[PROBLEM DETAILS]: Every entry below should be written out again exactly.

PROVIDED ENTRIES Block Start

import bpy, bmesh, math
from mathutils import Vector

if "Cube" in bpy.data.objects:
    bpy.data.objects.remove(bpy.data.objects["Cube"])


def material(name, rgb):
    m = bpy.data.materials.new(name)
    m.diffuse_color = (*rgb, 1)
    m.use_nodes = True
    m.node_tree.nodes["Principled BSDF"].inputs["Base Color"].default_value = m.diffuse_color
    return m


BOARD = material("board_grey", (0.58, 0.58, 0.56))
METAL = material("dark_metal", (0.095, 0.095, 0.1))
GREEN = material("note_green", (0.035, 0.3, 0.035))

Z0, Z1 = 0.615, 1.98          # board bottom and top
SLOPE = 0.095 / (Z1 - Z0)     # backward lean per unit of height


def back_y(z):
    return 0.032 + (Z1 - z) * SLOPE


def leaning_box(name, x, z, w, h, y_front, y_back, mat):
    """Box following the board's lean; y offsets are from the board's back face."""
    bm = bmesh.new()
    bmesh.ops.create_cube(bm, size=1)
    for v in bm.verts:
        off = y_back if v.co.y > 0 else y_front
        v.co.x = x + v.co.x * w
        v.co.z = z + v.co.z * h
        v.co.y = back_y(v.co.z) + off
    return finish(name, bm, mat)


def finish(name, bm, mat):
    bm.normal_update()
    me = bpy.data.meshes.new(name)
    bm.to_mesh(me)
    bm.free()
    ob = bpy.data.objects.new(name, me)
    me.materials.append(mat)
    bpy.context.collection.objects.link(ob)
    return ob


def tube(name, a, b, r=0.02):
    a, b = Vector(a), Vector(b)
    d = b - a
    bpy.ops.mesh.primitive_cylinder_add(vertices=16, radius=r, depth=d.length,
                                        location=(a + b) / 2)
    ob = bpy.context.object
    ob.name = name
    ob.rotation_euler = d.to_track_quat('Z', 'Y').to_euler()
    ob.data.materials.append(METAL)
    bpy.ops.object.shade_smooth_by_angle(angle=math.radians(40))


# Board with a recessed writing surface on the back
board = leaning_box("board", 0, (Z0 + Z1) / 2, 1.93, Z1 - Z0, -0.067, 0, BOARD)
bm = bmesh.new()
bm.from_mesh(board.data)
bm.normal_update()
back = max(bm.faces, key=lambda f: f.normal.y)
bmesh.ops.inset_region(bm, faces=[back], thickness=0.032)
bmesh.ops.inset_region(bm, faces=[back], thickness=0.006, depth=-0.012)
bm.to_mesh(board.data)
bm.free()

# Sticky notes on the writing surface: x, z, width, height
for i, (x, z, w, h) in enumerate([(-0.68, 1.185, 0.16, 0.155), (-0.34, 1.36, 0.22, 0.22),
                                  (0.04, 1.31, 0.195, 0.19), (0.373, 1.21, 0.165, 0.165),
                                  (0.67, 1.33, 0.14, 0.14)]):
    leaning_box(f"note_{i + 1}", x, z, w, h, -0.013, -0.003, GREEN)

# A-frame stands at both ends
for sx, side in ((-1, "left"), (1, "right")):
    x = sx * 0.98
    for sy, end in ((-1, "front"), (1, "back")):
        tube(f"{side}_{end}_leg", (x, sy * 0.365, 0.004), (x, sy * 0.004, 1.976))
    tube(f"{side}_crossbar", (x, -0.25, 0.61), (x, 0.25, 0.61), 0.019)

PROVIDED ENTRIES Block End

[ANSWER TO THIS EXERCISE]:
import bpy, bmesh, math
from mathutils import Vector

if "Cube" in bpy.data.objects:
    bpy.data.objects.remove(bpy.data.objects["Cube"])


def material(name, rgb):
    m = bpy.data.materials.new(name)
    m.diffuse_color = (*rgb, 1)
    m.use_nodes = True
    m.node_tree.nodes["Principled BSDF"].inputs["Base Color"].default_value = m.diffuse_color
    return m


BOARD = material("board_grey", (0.58, 0.58, 0.56))
METAL = material("dark_metal", (0.095, 0.095, 0.1))
GREEN = material("note_green", (0.035, 0.3, 0.035))

Z0, Z1 = 0.615, 1.98          # board bottom and top
SLOPE = 0.095 / (Z1 - Z0)     # backward lean per unit of height


def back_y(z):
    return 0.032 + (Z1 - z) * SLOPE


def leaning_box(name, x, z, w, h, y_front, y_back, mat):
    """Box following the board's lean; y offsets are from the board's back face."""
    bm = bmesh.new()
    bmesh.ops.create_cube(bm, size=1)
    for v in bm.verts:
        off = y_back if v.co.y > 0 else y_front
        v.co.x = x + v.co.x * w
        v.co.z = z + v.co.z * h
        v.co.y = back_y(v.co.z) + off
    return finish(name, bm, mat)


def finish(name, bm, mat):
    bm.normal_update()
    me = bpy.data.meshes.new(name)
    bm.to_mesh(me)
    bm.free()
    ob = bpy.data.objects.new(name, me)
    me.materials.append(mat)
    bpy.context.collection.objects.link(ob)
    return ob


def tube(name, a, b, r=0.02):
    a, b = Vector(a), Vector(b)
    d = b - a
    bpy.ops.mesh.primitive_cylinder_add(vertices=16, radius=r, depth=d.length,
                                        location=(a + b) / 2)
    ob = bpy.context.object
    ob.name = name
    ob.rotation_euler = d.to_track_quat('Z', 'Y').to_euler()
    ob.data.materials.append(METAL)
    bpy.ops.object.shade_smooth_by_angle(angle=math.radians(40))


# Board with a recessed writing surface on the back
board = leaning_box("board", 0, (Z0 + Z1) / 2, 1.93, Z1 - Z0, -0.067, 0, BOARD)
bm = bmesh.new()
bm.from_mesh(board.data)
bm.normal_update()
back = max(bm.faces, key=lambda f: f.normal.y)
bmesh.ops.inset_region(bm, faces=[back], thickness=0.032)
bmesh.ops.inset_region(bm, faces=[back], thickness=0.006, depth=-0.012)
bm.to_mesh(board.data)
bm.free()

# Sticky notes on the writing surface: x, z, width, height
for i, (x, z, w, h) in enumerate([(-0.68, 1.185, 0.16, 0.155), (-0.34, 1.36, 0.22, 0.22),
                                  (0.04, 1.31, 0.195, 0.19), (0.373, 1.21, 0.165, 0.165),
                                  (0.67, 1.33, 0.14, 0.14)]):
    leaning_box(f"note_{i + 1}", x, z, w, h, -0.013, -0.003, GREEN)

# A-frame stands at both ends
for sx, side in ((-1, "left"), (1, "right")):
    x = sx * 0.98
    for sy, end in ((-1, "front"), (1, "back")):
        tube(f"{side}_{end}_leg", (x, sy * 0.365, 0.004), (x, sy * 0.004, 1.976))
    tube(f"{side}_crossbar", (x, -0.25, 0.61), (x, 0.25, 0.61), 0.019)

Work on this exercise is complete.